In central British Columbia, a First Nation is turning to horses to help its population heal from trauma. The program that will include riding and horse care seeks to teach “life skills, mentorship, Indigenous teachings and qualified professional support to address the roots of trauma through the power of healing with land and horses.”
Horses as a form of psychotherapy is well documented and has been proven to heal many people who suffer from different types of trauma, including PTSD, eating disorders, anxiety, and depression, among many other issues.
The Tl’etinqox First Nation, west of Williams Lake in the Chilcotin area, have been given $1.9 million in federal government funding, plus additional funds from the provincial government, to buy land and build an equine facility. “As original inhabitants of this vast and beautiful territory encompassing high mountain plateaus, forests, grasslands, lakes and desert, the Tsilhqot’in people have been self-reliant and well provided for through their own ingenuity and relationship with the land and with nature,” explains project manager Dawn Bursey, to the Prince George Citizen. “This project aims to both reflect and expand on these strengths.”
While the building continues – it began in 2018 – the residents have already been involved in after-school riding, gymkhanas and cultural rides, among other activities and workshops.
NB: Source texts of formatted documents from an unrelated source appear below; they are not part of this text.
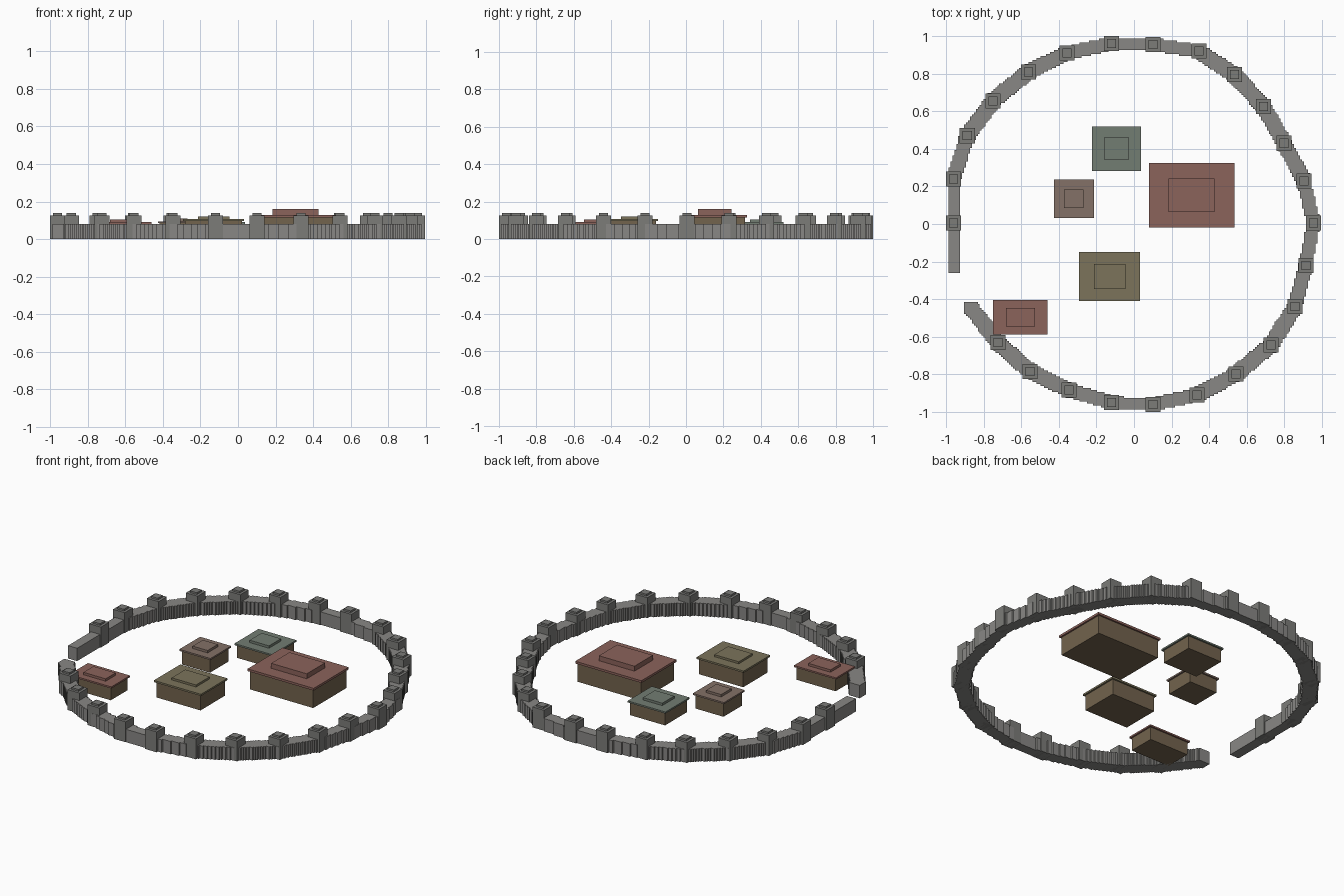
import bpy, bmesh

if "Cube" in bpy.data.objects:
    bpy.data.objects.remove(bpy.data.objects["Cube"])

CELL = 0.0104      # stair-step size of the wall outline
WALL_H = 0.08

# Tower centres, clockwise from the upper to the lower side of the gate gap
TOWERS = [(-0.96, 0.005), (-0.96, 0.24), (-0.888, 0.47), (-0.75, 0.656), (-0.563, 0.81),
          (-0.357, 0.91), (-0.12, 0.96), (0.10, 0.955), (0.345, 0.92), (0.535, 0.795),
          (0.69, 0.625), (0.80, 0.43), (0.905, 0.23), (0.955, 0.005), (0.915, -0.22),
          (0.857, -0.44), (0.73, -0.645), (0.543, -0.80), (0.335, -0.91), (0.10, -0.96),
          (-0.12, -0.95), (-0.347, -0.885), (-0.555, -0.785), (-0.725, -0.63)]
WALL_PATH = [(-0.952, -0.225)] + TOWERS + [(-0.87, -0.443)]


def material(name, rgb):
    m = bpy.data.materials.new(name)
    m.diffuse_color = (*rgb, 1)
    m.use_nodes = True
    m.node_tree.nodes["Principled BSDF"].inputs["Base Color"].default_value = m.diffuse_color
    return m


def finish(name, bm, mat):
    bmesh.ops.recalc_face_normals(bm, faces=bm.faces[:])
    me = bpy.data.meshes.new(name)
    bm.to_mesh(me)
    bm.free()
    me.materials.append(mat)
    ob = bpy.data.objects.new(name, me)
    bpy.context.collection.objects.link(ob)
    return ob


def box(name, x0, x1, y0, y1, z0, z1, mat):
    bm = bmesh.new()
    bmesh.ops.create_cube(bm, size=1)
    for v in bm.verts:
        v.co = (x1 if v.co.x > 0 else x0, y1 if v.co.y > 0 else y0, z1 if v.co.z > 0 else z0)
    return finish(name, bm, mat)


stone = material("stone", (0.25, 0.245, 0.235))
tower_stone = material("tower_stone", (0.2, 0.2, 0.19))
timber = material("timber", (0.17, 0.125, 0.075))

# Curtain wall: square brush swept along the path on a fine grid, then extruded
cells = set()
for (ax, ay), (bx, by) in zip(WALL_PATH, WALL_PATH[1:]):
    n = 60
    for k in range(n + 1):
        i = round((ax + (bx - ax) * k / n) / CELL)
        j = round((ay + (by - ay) * k / n) / CELL)
        cells |= {(i + a, j + b) for a in range(-3, 3) for b in range(-3, 3)}

bm = bmesh.new()
verts = {}


def corner(i, j):
    if (i, j) not in verts:
        verts[i, j] = bm.verts.new((i * CELL, j * CELL, 0))
    return verts[i, j]


for i, j in sorted(cells):
    bm.faces.new([corner(i, j), corner(i + 1, j), corner(i + 1, j + 1), corner(i, j + 1)])
ext = bmesh.ops.extrude_face_region(bm, geom=bm.faces[:], use_keep_orig=True)
for g in ext["geom"]:
    if isinstance(g, bmesh.types.BMVert):
        g.co.z = WALL_H
finish("curtain_wall", bm, stone)

# Towers with a small raised cap
for n, (x, y) in enumerate(TOWERS):
    for part, r, z0, z1 in (("tower", 0.04, 0, 0.127), ("tower_cap", 0.024, 0.127, 0.138)):
        box(f"{part}_{n}", x - r, x + r, y - r, y + r, z0, z1, tower_stone)

# Buildings: roof centre, roof size, cap size, heights of body / roof / cap, roof colour
red, olive = (0.26, 0.125, 0.105), (0.2, 0.175, 0.105)
green, brown = (0.17, 0.205, 0.17), (0.23, 0.165, 0.135)
BUILDINGS = [
    ("great_hall", (0.307, 0.153), (0.455, 0.345), (0.245, 0.18), (0.115, 0.129, 0.16), red),
    ("olive_house", (-0.13, -0.28), (0.324, 0.26), (0.168, 0.134), (0.096, 0.107, 0.12), olive),
    ("green_house", (-0.093, 0.402), (0.26, 0.237), (0.133, 0.118), (0.08, 0.09, 0.105), green),
    ("brown_hut", (-0.32, 0.135), (0.214, 0.204), (0.103, 0.1), (0.085, 0.095, 0.11), brown),
    ("gate_house", (-0.605, -0.497), (0.29, 0.185), (0.153, 0.098), (0.08, 0.09, 0.105), red)]
for name, (cx, cy), (w, d), (cw, cd), (zb, zr, zc), rgb in BUILDINGS:
    roof = material(name + "_roof", rgb)
    for part, sx, sy, z0, z1, mat in (("body", w - 0.02, d - 0.02, 0, zb, timber),
                                      ("roof", w, d, zb, zr, roof),
                                      ("roof_cap", cw, cd, zr, zc, roof)):
        box(f"{name}_{part}", cx - sx / 2, cx + sx / 2, cy - sy / 2, cy + sy / 2, z0, z1, mat)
According to psychotherapist Duey Freeman, who is quoted in the same news report, “Horses are embodied and energetically connected. They encourage congruence of body and mind, trust and communication.”
There was no indication what types of horses are involved in the Tl’etinqox First Nation project. That part of the province is famous for its population of wild horses, where approximately 1,000 animals roam the land. Interestingly, according to an article in the Vancouver Sun, these horses are not genetically linked to the same animals that the Spanish introduced to North America during the conquest in the early 1500s as first thought. Rather, they appear to be related to the Canadian horse (which Parliament officially recognized in 2002), which came from France as well as horses from Siberia.
The Tl’etinqox First Nation project is expected to be finished by the fall of 2021.